- Explore new contracting models to solve the supply-demand challenge. Improving the contractual environment will give traditional E&C companies the confidence to invest in a pivot to modular offerings; encourage investors to finance modular projects; and prompt owners to commit to the new methods. The model of long-lead procurement with pre-award commitments, a standard practice in large industrial projects, was cited as one example of a contract structure that would enable modular development if applied in the construction sector. Another was multi-year offtake agreements between developers and manufacturers.
- Long-term stakeholders need to create incentives. Stakeholders whose interest will span individual ownerships are poised to see tremendous gains from an advancement of modular construction and thus have reason to help it get established. Insurance companies could offer preferred rates since project risk is reduced. Large franchisers could create incentives for owners who implement modern construction methods that advance corporate objectives. And, recognizing that modular projects are typically lower-emission in delivery and have lower energy costs, public sector entities could set minimum standards for new projects delivered. One public-sector owner even suggested adding an escalating “disruption charge” tied to the project’s duration as a way of incentivizing faster project delivery.

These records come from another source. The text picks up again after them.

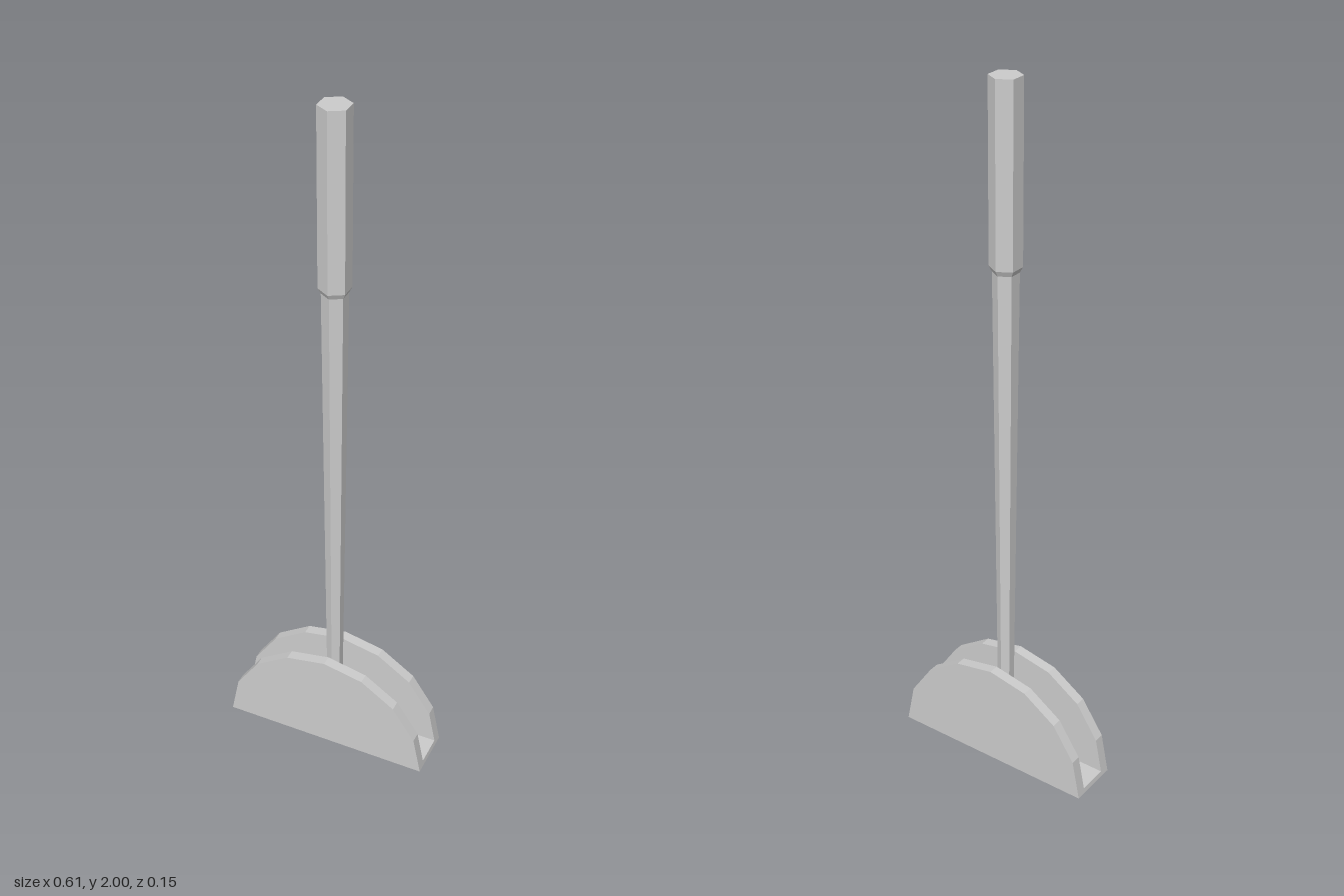
import * as THREE from 'three';

const R = 0.306, HALF_DEPTH = 0.074, GAP = 0.044, FLOOR = 0.015;

export function createModel() {
  const group = new THREE.Group();
  const material = new THREE.MeshStandardMaterial({ color: 0xcccccc, flatShading: true });

  const add = (name, geometry) => {
    const mesh = new THREE.Mesh(geometry, material);
    mesh.name = name;
    group.add(mesh);
    return mesh;
  };

  // Extrude an outline from z0 to z1
  const slab = (points, z0, z1) =>
    new THREE.ExtrudeGeometry(new THREE.Shape(points), { depth: z1 - z0, bevelEnabled: false })
      .translate(0, 0, z0);

  // Two half-disc cheeks of the head
  const arc = [];
  for (let i = 0; i <= 8; i++) {
    const a = (i / 8) * Math.PI;
    arc.push(new THREE.Vector2(R * Math.cos(a), R * Math.sin(a)));
  }
  add('frontPlate', slab(arc, GAP, HALF_DEPTH));
  add('backPlate', slab(arc, -HALF_DEPTH, -GAP));

  // Thin floor joining the cheeks, its ends following their edge slope
  const top = R - FLOOR * Math.tan(Math.PI / 16);
  const floor = [[-R, 0], [R, 0], [top, FLOOR], [-top, FLOOR]].map(p => new THREE.Vector2(...p));
  add('basePlate', slab(floor, -GAP, GAP));

  // Tapered six-sided shaft, corners towards front and back
  const hex = (...profile) =>
    new THREE.LatheGeometry(profile.map(p => new THREE.Vector2(...p)), 6);
  add('shaft', hex([0.021, FLOOR], [0.035, 1.5]));

  // Six-sided grip with a small chamfer at its lower end
  add('grip', hex([0, 1.5], [0.035, 1.5], [0.043, 1.515], [0.043, 2], [0, 2]));

  return group;
}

- Harmonize manufacturing standards. Unlike cars that are easily produced at a central factory and shipped worldwide, modular construction will be easier if production is local. This will require interoperability standards that allow global design firms to deliver plans to any number of independent factories around the world. Greater market penetration will be possible if the industry can align on these types of standards—not only in physical design requirements, but also the data format in which plans are communicated and delivered.
- Reskill the workforce for new techniques. Across every sector represented in the discussion, interest in pursuing modular construction was largely being driven by conditions of the labor market. Factory production creates a consistent workforce that maintains productivity year-round. And, since it also will reduce the physical demands on a body and provide predictable, long-term, year-round income, ageing tradespeople might be attracted to jobs in modular factories. But applying their mastery in a new environment and process will require retraining.
- Start training engineers differently now. What architecture, engineering, and construction will look like in 20 years is unknown. Yet, it is almost assured that those all sectors will need to start thinking more like manufacturers. The architects present noted that modular encourages inside-out design by constraining the exterior design. As such, education for future engineers and architects should incorporate skills like process engineering and industrial design to prepare them for their careers.
- Prepare municipalities for mass adoption of modular projects. Because the process and methods of modular construction are so unlike what municipalities are currently set up to deal with, many are uncertain how to work with modular projects—from permitting to inspection. Not only do developers and contractors need to engage municipalities in understanding the benefits modular construction will bring, they also need to help them understand how code and inspection processes must adapt for these types of projects.
- Embrace the full potential of digital to create new value pools. Similar to partnerships between service providers and car manufacturers (e.g. Sirius XM Radio, OnStar, or Apple Car Play), modular constructors can find synergies within the proptech sector. New partnership and revenue models will emerge as OEMs offer building owners subscriptions and service level agreements for technology that improves their asset value.
- Expect modular to upend traditional operating models. Roundtable participants predicted that today’s business models could potentially be replaced as follows: General contractors as we know it will be replaced by developer-employed construction managers that oversee the complex logistics operations of assembly; developers and modular manufacturers will converge as each further explores the benefits of vertical integration; and sub-contractors will need to become suppliers as manufacturers demand components instead of labor.